Provided records -
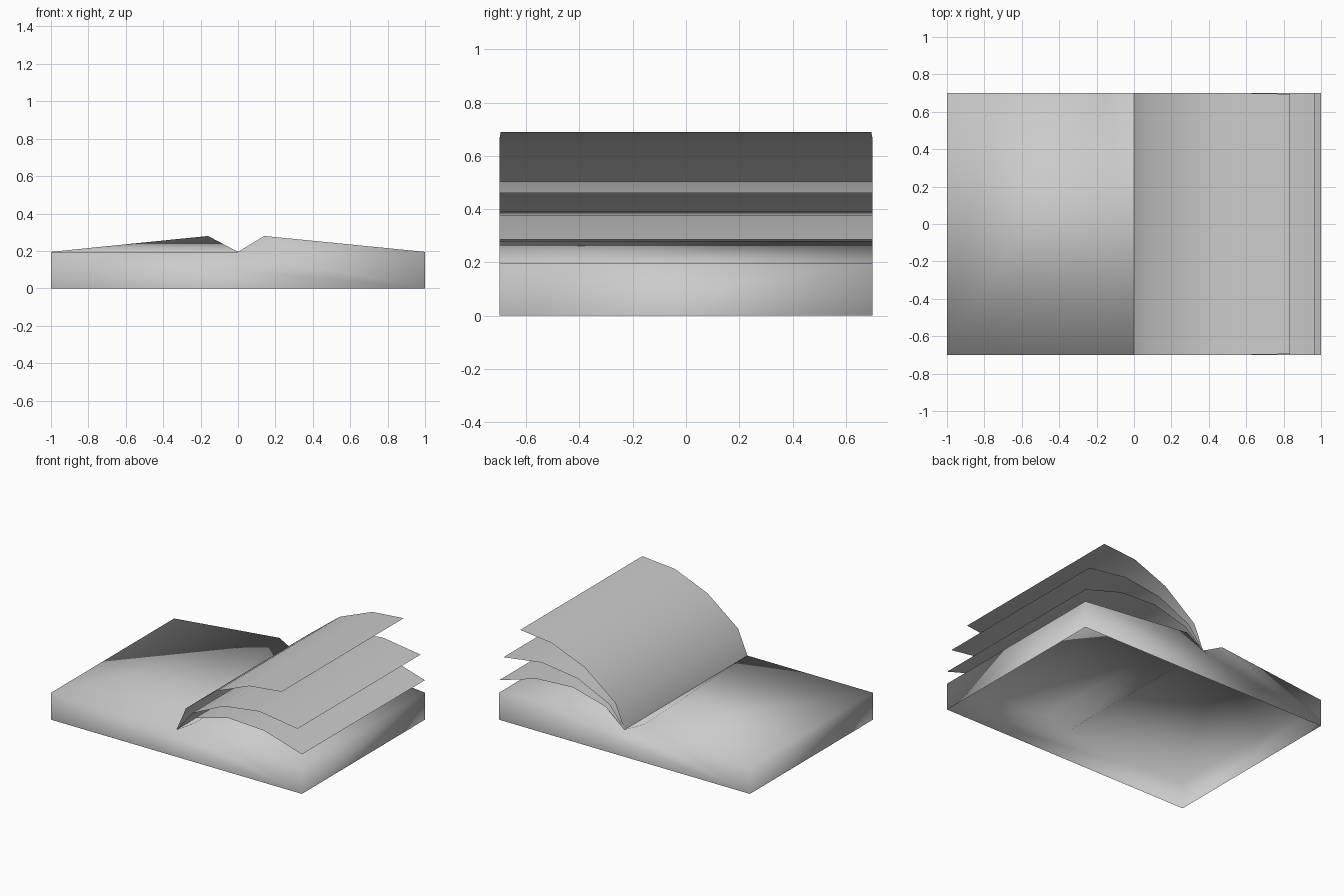
import bpy
import bmesh

if "Cube" in bpy.data.objects:
    bpy.data.objects.remove(bpy.data.objects["Cube"], do_unlink=True)

HALF_DEPTH = 0.7
EDGE_Z = 0.195
RIDGE_Z = 0.28

paper = bpy.data.materials.new("paper_grey")
paper.use_nodes = True
paper.diffuse_color = (0.6, 0.6, 0.6, 1)
paper.node_tree.nodes["Principled BSDF"].inputs["Base Color"].default_value = (0.6, 0.6, 0.6, 1)


def finish(name, bm):
    """Turn a bmesh into a smooth shaded paper object."""
    for face in bm.faces:
        face.smooth = True
    mesh = bpy.data.meshes.new(name)
    bm.to_mesh(mesh)
    bm.free()
    mesh.materials.append(paper)
    obj = bpy.data.objects.new(name, mesh)
    bpy.context.collection.objects.link(obj)
    return obj


def row(bm, profile, y):
    return [bm.verts.new((x, y, z)) for x, z in profile]


# Open book block: a shell without a floor, its left ridge fading out to the front
bm = bmesh.new()
front = row(bm, [(-1, EDGE_Z), (0, EDGE_Z), (0.14, RIDGE_Z), (1, EDGE_Z)], -HALF_DEPTH)
back = row(bm, [(-1, EDGE_Z), (-0.16, RIDGE_Z), (0, EDGE_Z), (0.14, RIDGE_Z), (1, EDGE_Z)], HALF_DEPTH)
front_base = row(bm, [(-1, 0), (1, 0)], -HALF_DEPTH)
back_base = row(bm, [(-1, 0), (1, 0)], HALF_DEPTH)

# Left page surface
bm.faces.new((front[0], front[1], back[1]))
bm.faces.new((front[0], back[1], back[0]))
bm.faces.new((front[1], back[2], back[1]))
# Right page surface
for i in (1, 2):
    bm.faces.new((front[i], front[i + 1], back[i + 2], back[i + 1]))
# Walls
bm.faces.new(front_base + front[::-1])
bm.faces.new(back_base[::-1] + back)
bm.faces.new((front_base[0], front[0], back[0], back_base[0]))
bm.faces.new((front_base[1], back_base[1], back[4], front[3]))
finish("book_block", bm)


# Loose pages lifting from the spine
def add_page(name, curve, taper=0.0):
    bm = bmesh.new()
    profile = [(0, EDGE_Z)] + curve
    near = row(bm, profile, -HALF_DEPTH)
    far = row(bm, profile, HALF_DEPTH)
    near[-1].co.y += taper
    far[-1].co.y -= taper
    for i in range(len(profile) - 1):
        bm.faces.new((near[i], near[i + 1], far[i + 1], far[i]))
    finish(name, bm)


add_page("upper_page", [(0.075, 0.37), (0.32, 0.56), (0.58, 0.665), (0.835, 0.69)], 0.005)
add_page("middle_page", [(0.12, 0.345), (0.375, 0.465), (0.66, 0.503), (0.965, 0.46)])
add_page("lower_page", [(0.15, 0.32), (0.41, 0.39), (0.7, 0.375), (1, 0.285)])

Task objective - With the pictures omitted, set down each line exactly, starting at the first line of the records above and ending with the line that contains "return [bm.verts.new((x, y, z))".

Final answer -
import bpy
import bmesh

if "Cube" in bpy.data.objects:
    bpy.data.objects.remove(bpy.data.objects["Cube"], do_unlink=True)

HALF_DEPTH = 0.7
EDGE_Z = 0.195
RIDGE_Z = 0.28

paper = bpy.data.materials.new("paper_grey")
paper.use_nodes = True
paper.diffuse_color = (0.6, 0.6, 0.6, 1)
paper.node_tree.nodes["Principled BSDF"].inputs["Base Color"].default_value = (0.6, 0.6, 0.6, 1)


def finish(name, bm):
    """Turn a bmesh into a smooth shaded paper object."""
    for face in bm.faces:
        face.smooth = True
    mesh = bpy.data.meshes.new(name)
    bm.to_mesh(mesh)
    bm.free()
    mesh.materials.append(paper)
    obj = bpy.data.objects.new(name, mesh)
    bpy.context.collection.objects.link(obj)
    return obj


def row(bm, profile, y):
    return [bm.verts.new((x, y, z)) for x, z in profile]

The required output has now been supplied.